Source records
>>
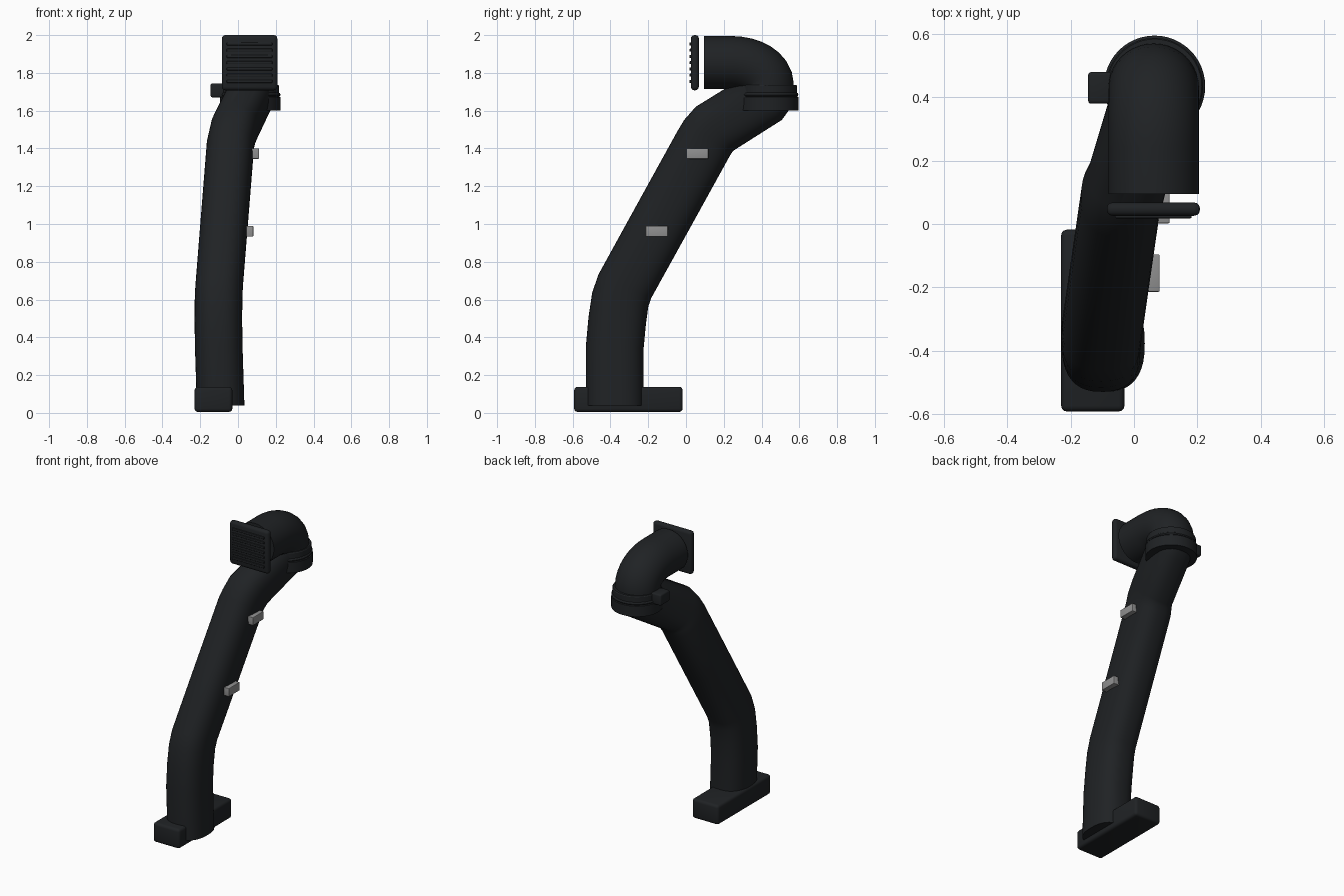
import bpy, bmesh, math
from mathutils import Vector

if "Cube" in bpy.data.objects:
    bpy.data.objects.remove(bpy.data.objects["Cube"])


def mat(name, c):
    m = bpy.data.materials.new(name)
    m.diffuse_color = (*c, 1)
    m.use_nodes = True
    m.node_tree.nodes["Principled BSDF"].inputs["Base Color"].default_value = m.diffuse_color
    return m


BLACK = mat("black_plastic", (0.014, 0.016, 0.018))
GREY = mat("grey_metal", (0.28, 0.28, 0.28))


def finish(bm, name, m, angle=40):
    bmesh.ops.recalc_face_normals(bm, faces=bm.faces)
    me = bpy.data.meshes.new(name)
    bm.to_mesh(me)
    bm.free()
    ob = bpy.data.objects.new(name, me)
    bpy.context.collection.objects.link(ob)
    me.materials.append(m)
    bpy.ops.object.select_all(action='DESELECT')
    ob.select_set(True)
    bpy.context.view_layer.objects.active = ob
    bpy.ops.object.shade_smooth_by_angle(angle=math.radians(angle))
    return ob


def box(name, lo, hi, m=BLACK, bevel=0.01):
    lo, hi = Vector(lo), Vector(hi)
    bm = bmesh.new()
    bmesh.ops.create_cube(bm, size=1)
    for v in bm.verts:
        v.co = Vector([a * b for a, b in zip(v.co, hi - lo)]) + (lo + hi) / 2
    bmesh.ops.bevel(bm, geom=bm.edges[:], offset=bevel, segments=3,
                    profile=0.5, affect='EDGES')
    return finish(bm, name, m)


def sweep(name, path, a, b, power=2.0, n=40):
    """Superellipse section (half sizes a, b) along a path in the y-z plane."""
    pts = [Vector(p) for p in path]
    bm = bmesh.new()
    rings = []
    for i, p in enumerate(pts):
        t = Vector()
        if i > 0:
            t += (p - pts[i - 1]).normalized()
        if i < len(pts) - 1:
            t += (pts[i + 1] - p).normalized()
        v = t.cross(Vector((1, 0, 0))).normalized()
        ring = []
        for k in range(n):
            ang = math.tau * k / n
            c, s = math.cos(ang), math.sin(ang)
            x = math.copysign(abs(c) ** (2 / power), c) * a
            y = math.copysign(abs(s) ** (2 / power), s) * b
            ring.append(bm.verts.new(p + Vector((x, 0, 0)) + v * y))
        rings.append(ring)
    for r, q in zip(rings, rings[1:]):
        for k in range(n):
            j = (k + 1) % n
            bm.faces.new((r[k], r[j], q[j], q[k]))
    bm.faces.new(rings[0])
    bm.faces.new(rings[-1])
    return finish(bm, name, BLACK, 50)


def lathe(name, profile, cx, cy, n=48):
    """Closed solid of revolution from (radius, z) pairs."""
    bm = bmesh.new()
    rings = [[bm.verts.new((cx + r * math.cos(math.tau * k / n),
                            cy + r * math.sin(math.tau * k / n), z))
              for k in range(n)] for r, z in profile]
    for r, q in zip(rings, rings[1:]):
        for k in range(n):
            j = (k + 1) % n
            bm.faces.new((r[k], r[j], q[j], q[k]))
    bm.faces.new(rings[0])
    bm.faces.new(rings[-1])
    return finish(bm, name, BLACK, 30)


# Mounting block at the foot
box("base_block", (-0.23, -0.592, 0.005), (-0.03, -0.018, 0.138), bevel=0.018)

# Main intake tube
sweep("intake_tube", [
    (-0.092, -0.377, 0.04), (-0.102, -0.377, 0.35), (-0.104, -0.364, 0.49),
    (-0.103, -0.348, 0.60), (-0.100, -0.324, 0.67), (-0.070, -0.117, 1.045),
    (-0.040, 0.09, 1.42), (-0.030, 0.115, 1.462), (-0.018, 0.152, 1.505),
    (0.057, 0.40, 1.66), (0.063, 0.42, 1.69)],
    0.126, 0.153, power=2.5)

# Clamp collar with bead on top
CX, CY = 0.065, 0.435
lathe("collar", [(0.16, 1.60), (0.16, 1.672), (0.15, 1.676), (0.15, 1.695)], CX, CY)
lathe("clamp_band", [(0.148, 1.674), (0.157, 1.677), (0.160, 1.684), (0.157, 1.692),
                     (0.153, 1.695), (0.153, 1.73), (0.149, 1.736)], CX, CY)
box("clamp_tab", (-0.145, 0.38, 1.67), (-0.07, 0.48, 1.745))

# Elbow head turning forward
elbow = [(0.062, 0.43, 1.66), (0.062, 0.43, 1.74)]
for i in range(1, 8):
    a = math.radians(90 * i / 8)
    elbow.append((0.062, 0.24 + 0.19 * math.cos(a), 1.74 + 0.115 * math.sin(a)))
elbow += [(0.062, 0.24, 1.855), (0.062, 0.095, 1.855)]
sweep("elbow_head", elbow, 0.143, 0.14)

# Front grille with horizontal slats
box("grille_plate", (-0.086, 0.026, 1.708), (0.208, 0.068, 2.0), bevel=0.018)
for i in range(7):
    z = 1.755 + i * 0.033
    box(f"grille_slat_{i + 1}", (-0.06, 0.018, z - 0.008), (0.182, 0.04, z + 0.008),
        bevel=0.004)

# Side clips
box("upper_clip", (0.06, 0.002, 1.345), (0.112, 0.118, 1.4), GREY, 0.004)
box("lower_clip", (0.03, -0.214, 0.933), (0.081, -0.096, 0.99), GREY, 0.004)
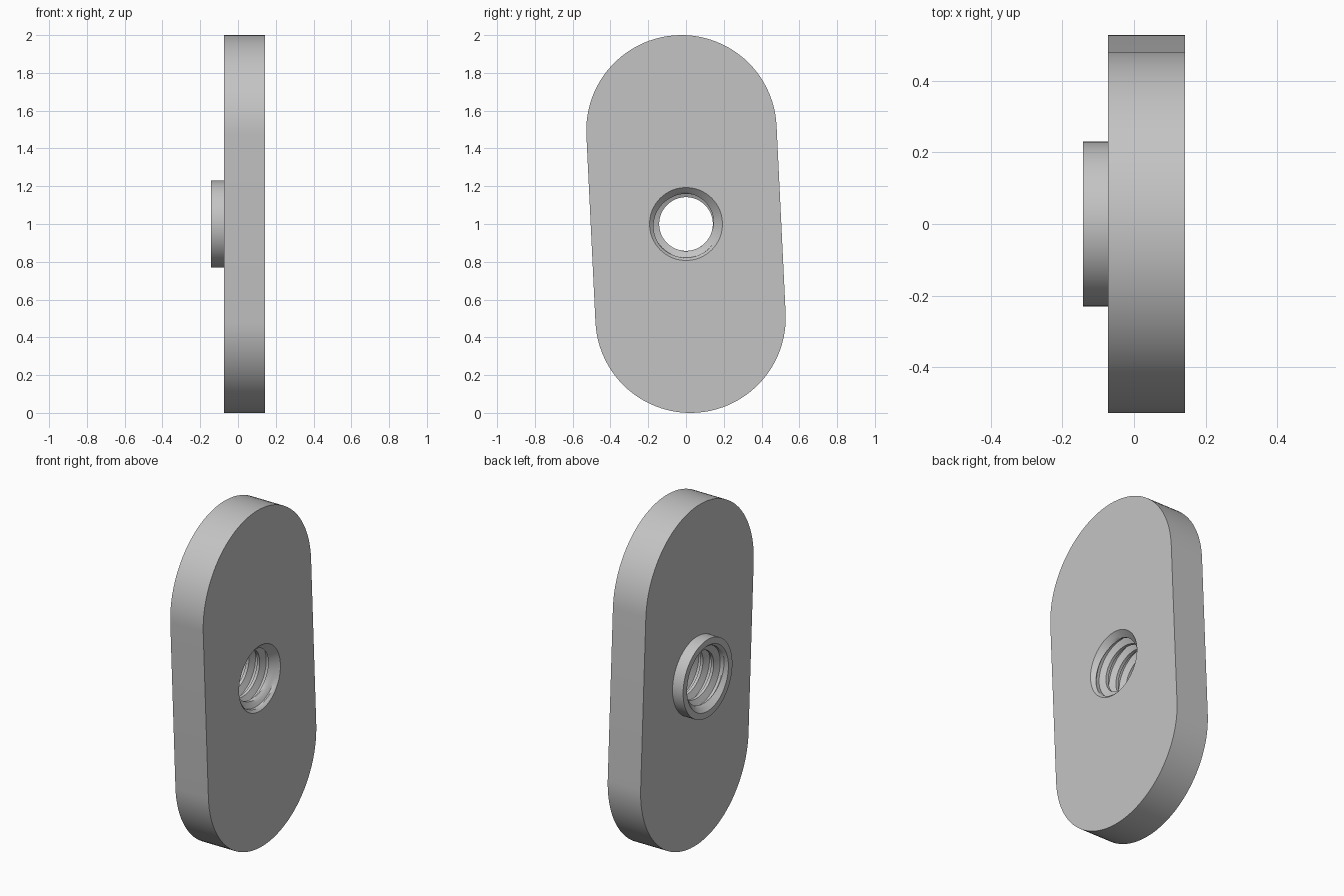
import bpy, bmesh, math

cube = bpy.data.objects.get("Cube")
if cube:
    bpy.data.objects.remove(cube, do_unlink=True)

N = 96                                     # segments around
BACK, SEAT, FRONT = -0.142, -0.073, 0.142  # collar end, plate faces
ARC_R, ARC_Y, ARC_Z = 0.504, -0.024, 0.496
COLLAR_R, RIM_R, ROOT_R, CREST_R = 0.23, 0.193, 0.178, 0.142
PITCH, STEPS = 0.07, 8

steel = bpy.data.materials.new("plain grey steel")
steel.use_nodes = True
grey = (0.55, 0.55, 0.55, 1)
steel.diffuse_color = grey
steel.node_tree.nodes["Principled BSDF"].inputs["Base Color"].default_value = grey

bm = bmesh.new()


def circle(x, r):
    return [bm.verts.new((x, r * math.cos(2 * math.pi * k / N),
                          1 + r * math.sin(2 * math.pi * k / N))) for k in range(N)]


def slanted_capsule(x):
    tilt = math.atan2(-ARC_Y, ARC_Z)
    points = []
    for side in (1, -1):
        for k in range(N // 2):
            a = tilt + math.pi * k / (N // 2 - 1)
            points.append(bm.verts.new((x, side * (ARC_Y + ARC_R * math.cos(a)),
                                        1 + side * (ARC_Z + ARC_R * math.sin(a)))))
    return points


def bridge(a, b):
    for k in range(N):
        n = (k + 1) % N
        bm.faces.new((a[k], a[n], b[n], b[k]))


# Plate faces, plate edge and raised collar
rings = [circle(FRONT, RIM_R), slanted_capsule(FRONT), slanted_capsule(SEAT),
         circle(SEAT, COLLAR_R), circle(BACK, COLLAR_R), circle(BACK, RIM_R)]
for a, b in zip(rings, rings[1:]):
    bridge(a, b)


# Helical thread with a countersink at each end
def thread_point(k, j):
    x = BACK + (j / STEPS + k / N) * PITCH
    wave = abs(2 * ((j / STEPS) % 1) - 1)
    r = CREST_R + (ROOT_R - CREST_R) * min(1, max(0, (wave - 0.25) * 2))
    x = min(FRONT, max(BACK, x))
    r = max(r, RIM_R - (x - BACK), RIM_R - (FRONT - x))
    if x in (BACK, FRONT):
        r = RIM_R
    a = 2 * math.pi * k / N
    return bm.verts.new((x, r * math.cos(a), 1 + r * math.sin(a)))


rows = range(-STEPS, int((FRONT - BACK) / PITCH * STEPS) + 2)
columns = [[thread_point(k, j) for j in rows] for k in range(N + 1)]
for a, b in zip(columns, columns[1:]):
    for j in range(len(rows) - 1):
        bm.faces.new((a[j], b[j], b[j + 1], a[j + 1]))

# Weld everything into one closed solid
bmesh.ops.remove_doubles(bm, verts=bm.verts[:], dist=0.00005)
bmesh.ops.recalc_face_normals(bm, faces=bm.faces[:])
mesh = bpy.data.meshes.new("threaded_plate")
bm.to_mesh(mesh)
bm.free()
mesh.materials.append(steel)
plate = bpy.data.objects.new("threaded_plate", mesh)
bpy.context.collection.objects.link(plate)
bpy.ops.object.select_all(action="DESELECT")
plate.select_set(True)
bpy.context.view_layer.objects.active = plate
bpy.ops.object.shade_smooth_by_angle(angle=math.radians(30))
<<
ACTION ITEM. The required output is the exact run of lines from the start of the records through the line containing "t += (p - pts[i", both ends included, with no pictures.

PROBLEM SOLUTION.
import bpy, bmesh, math
from mathutils import Vector

if "Cube" in bpy.data.objects:
    bpy.data.objects.remove(bpy.data.objects["Cube"])


def mat(name, c):
    m = bpy.data.materials.new(name)
    m.diffuse_color = (*c, 1)
    m.use_nodes = True
    m.node_tree.nodes["Principled BSDF"].inputs["Base Color"].default_value = m.diffuse_color
    return m


BLACK = mat("black_plastic", (0.014, 0.016, 0.018))
GREY = mat("grey_metal", (0.28, 0.28, 0.28))


def finish(bm, name, m, angle=40):
    bmesh.ops.recalc_face_normals(bm, faces=bm.faces)
    me = bpy.data.meshes.new(name)
    bm.to_mesh(me)
    bm.free()
    ob = bpy.data.objects.new(name, me)
    bpy.context.collection.objects.link(ob)
    me.materials.append(m)
    bpy.ops.object.select_all(action='DESELECT')
    ob.select_set(True)
    bpy.context.view_layer.objects.active = ob
    bpy.ops.object.shade_smooth_by_angle(angle=math.radians(angle))
    return ob


def box(name, lo, hi, m=BLACK, bevel=0.01):
    lo, hi = Vector(lo), Vector(hi)
    bm = bmesh.new()
    bmesh.ops.create_cube(bm, size=1)
    for v in bm.verts:
        v.co = Vector([a * b for a, b in zip(v.co, hi - lo)]) + (lo + hi) / 2
    bmesh.ops.bevel(bm, geom=bm.edges[:], offset=bevel, segments=3,
                    profile=0.5, affect='EDGES')
    return finish(bm, name, m)


def sweep(name, path, a, b, power=2.0, n=40):
    """Superellipse section (half sizes a, b) along a path in the y-z plane."""
    pts = [Vector(p) for p in path]
    bm = bmesh.new()
    rings = []
    for i, p in enumerate(pts):
        t = Vector()
        if i > 0:
            t += (p - pts[i - 1]).normalized()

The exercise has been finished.